The problem:
Using the records that appear below, write out exactly the lines from the one with "0.01], 0.012, 2)" through the one with "c, s = math.cos(a), math.sin(a)", keeping both end lines.

═══

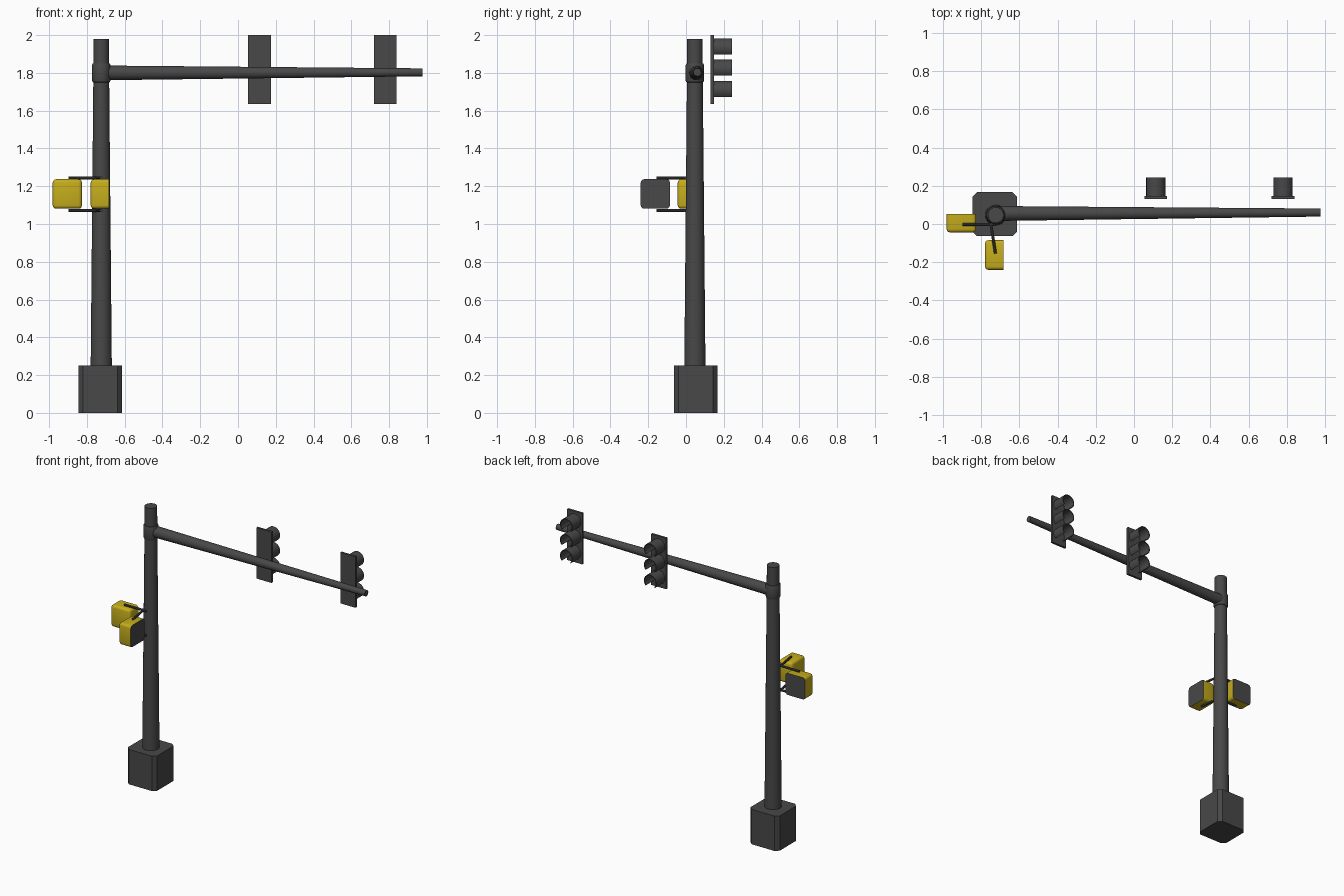
import bpy, bmesh, math
from mathutils import Vector

if "Cube" in bpy.data.objects:
    bpy.data.objects.remove(bpy.data.objects["Cube"])


def material(name, rgb):
    m = bpy.data.materials.new(name)
    m.diffuse_color = (*rgb, 1)
    m.use_nodes = True
    m.node_tree.nodes["Principled BSDF"].inputs["Base Color"].default_value = m.diffuse_color
    return m


GREY = material("dark_grey", (0.065, 0.065, 0.065))
YELLOW = material("signal_yellow", (0.56, 0.42, 0.012))
PX, PY = -0.724, 0.047          # pole axis


def finish(name, bm, mats, angle=35):
    bmesh.ops.recalc_face_normals(bm, faces=bm.faces)
    me = bpy.data.meshes.new(name)
    bm.to_mesh(me)
    bm.free()
    ob = bpy.data.objects.new(name, me)
    bpy.context.collection.objects.link(ob)
    for m in mats:
        me.materials.append(m)
    bpy.ops.object.select_all(action='DESELECT')
    ob.select_set(True)
    bpy.context.view_layer.objects.active = ob
    bpy.ops.object.shade_smooth_by_angle(angle=math.radians(angle))
    return ob


def box_bm(lo, hi):
    bm = bmesh.new()
    bmesh.ops.create_cube(bm, size=1)
    lo, hi = Vector(lo), Vector(hi)
    for v in bm.verts:
        v.co = Vector([(l + h) / 2 + c * (h - l) for l, h, c in zip(lo, hi, v.co)])
    return bm


def bevel(bm, edges, w, seg):
    bmesh.ops.bevel(bm, geom=edges, offset=w, segments=seg, profile=0.5, affect='EDGES')


def rod(name, a, b, r1, r2, sides=24):
    a, b = Vector(a), Vector(b)
    bm = bmesh.new()
    bmesh.ops.create_cone(bm, cap_ends=True, segments=sides, radius1=r1, radius2=r2,
                          depth=(b - a).length)
    rot = (b - a).to_track_quat('Z', 'Y')
    for v in bm.verts:
        v.co = rot @ v.co + (a + b) / 2
    return finish(name, bm, [GREY])


# Base block with chamfered upright corners
bm = box_bm((-0.845, -0.064, 0), (-0.613, 0.168, 0.25))
bevel(bm, [e for e in bm.edges if abs(e.verts[0].co.z - e.verts[1].co.z) > 0.1], 0.024, 1)
finish("base_block", bm, [GREY], 20)

# Tapered pole, collar and mast arm
rod("pole", (PX, PY, 0.25), (PX, PY, 1.76), 0.056, 0.042, 32)
rod("pole_top", (PX, PY, 1.76), (PX, PY, 1.98), 0.042, 0.041, 32)
bm = bmesh.new()
bmesh.ops.create_cone(bm, cap_ends=True, segments=32, radius1=0.049, radius2=0.049, depth=0.104)
bmesh.ops.translate(bm, verts=bm.verts, vec=(PX, PY, 1.8))
bevel(bm, [e for e in bm.edges if abs(e.verts[0].co.z - e.verts[1].co.z) < 0.01], 0.012, 2)
finish("arm_collar", bm, [GREY])
rod("mast_arm", (PX, 0.055, 1.8), (0.977, 0.06, 1.803), 0.039, 0.021)


# Visor: arc-shaped hood, open at the bottom, pointing to +y
def visor(name, x, z, y0, y1, r=0.05, t=0.006, n=20):
    bm = bmesh.new()
    rings = []
    for i in range(n + 1):
        a = math.radians(-44 + 268 * i / n)
        c, s = math.cos(a), math.sin(a)
        rings.append([bm.verts.new((x + c * q, y, z + s * q))
                      for q, y in ((r, y0), (r, y1), (r - t, y1), (r - t, y0))])
    for p, q in zip(rings, rings[1:]):
        for k in range(4):
            bm.faces.new((p[k], p[(k + 1) % 4], q[(k + 1) % 4], q[k]))
    bm.faces.new(rings[0])
    bm.faces.new(rings[-1])
    finish(name, bm, [GREY])


# Two traffic signal heads
for n, x in (("inner", 0.114), ("outer", 0.78)):
    finish(n + "_signal_plate",
           box_bm((x - 0.06, 0.131, 1.635), (x + 0.06, 0.147, 2.0)), [GREY])
    for i, z in enumerate((1.708, 1.82, 1.932)):
        visor(f"{n}_signal_visor_{i + 1}", x, z, 0.145, 0.243)


# Pedestrian signal: rounded yellow housing with a grey face along one axis
def walk_signal(name, lo, hi, axis):
    bm = box_bm(lo, hi)
    front = [e for e in bm.edges if all(abs(v.co[axis] - hi[axis]) < 1e-4 for v in e.verts)]
    bevel(bm, [e for e in bm.edges if e not in front], 0.018, 3)
    bm.normal_update()
    for f in bm.faces:
        f.material_index = int(all(abs(v.co[axis] - hi[axis]) < 1e-3 for v in f.verts))
    finish(name, bm, [YELLOW, GREY])


walk_signal("side_walk_signal", (-0.981, -0.044, 1.081), (-0.826, 0.052, 1.237), 1)
walk_signal("front_walk_signal", (-0.78, -0.24, 1.081), (-0.683, -0.085, 1.237), 0)

# Bracket rods above and below the pedestrian signals
for n, z in (("upper", 1.244), ("lower", 1.071)):
    rod(n + "_side_bracket", (-0.897, -0.003, z), (-0.725, -0.003, z), 0.008, 0.008, 10)
    rod(n + "_front_bracket", (-0.75, 0.004, z), (-0.725, -0.155, z), 0.008, 0.008, 10)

═══

The completed task:
bevel(bm, [e for e in bm.edges if abs(e.verts[0].co.z - e.verts[1].co.z) < 0.01], 0.012, 2)
finish("arm_collar", bm, [GREY])
rod("mast_arm", (PX, 0.055, 1.8), (0.977, 0.06, 1.803), 0.039, 0.021)


# Visor: arc-shaped hood, open at the bottom, pointing to +y
def visor(name, x, z, y0, y1, r=0.05, t=0.006, n=20):
    bm = bmesh.new()
    rings = []
    for i in range(n + 1):
        a = math.radians(-44 + 268 * i / n)
        c, s = math.cos(a), math.sin(a)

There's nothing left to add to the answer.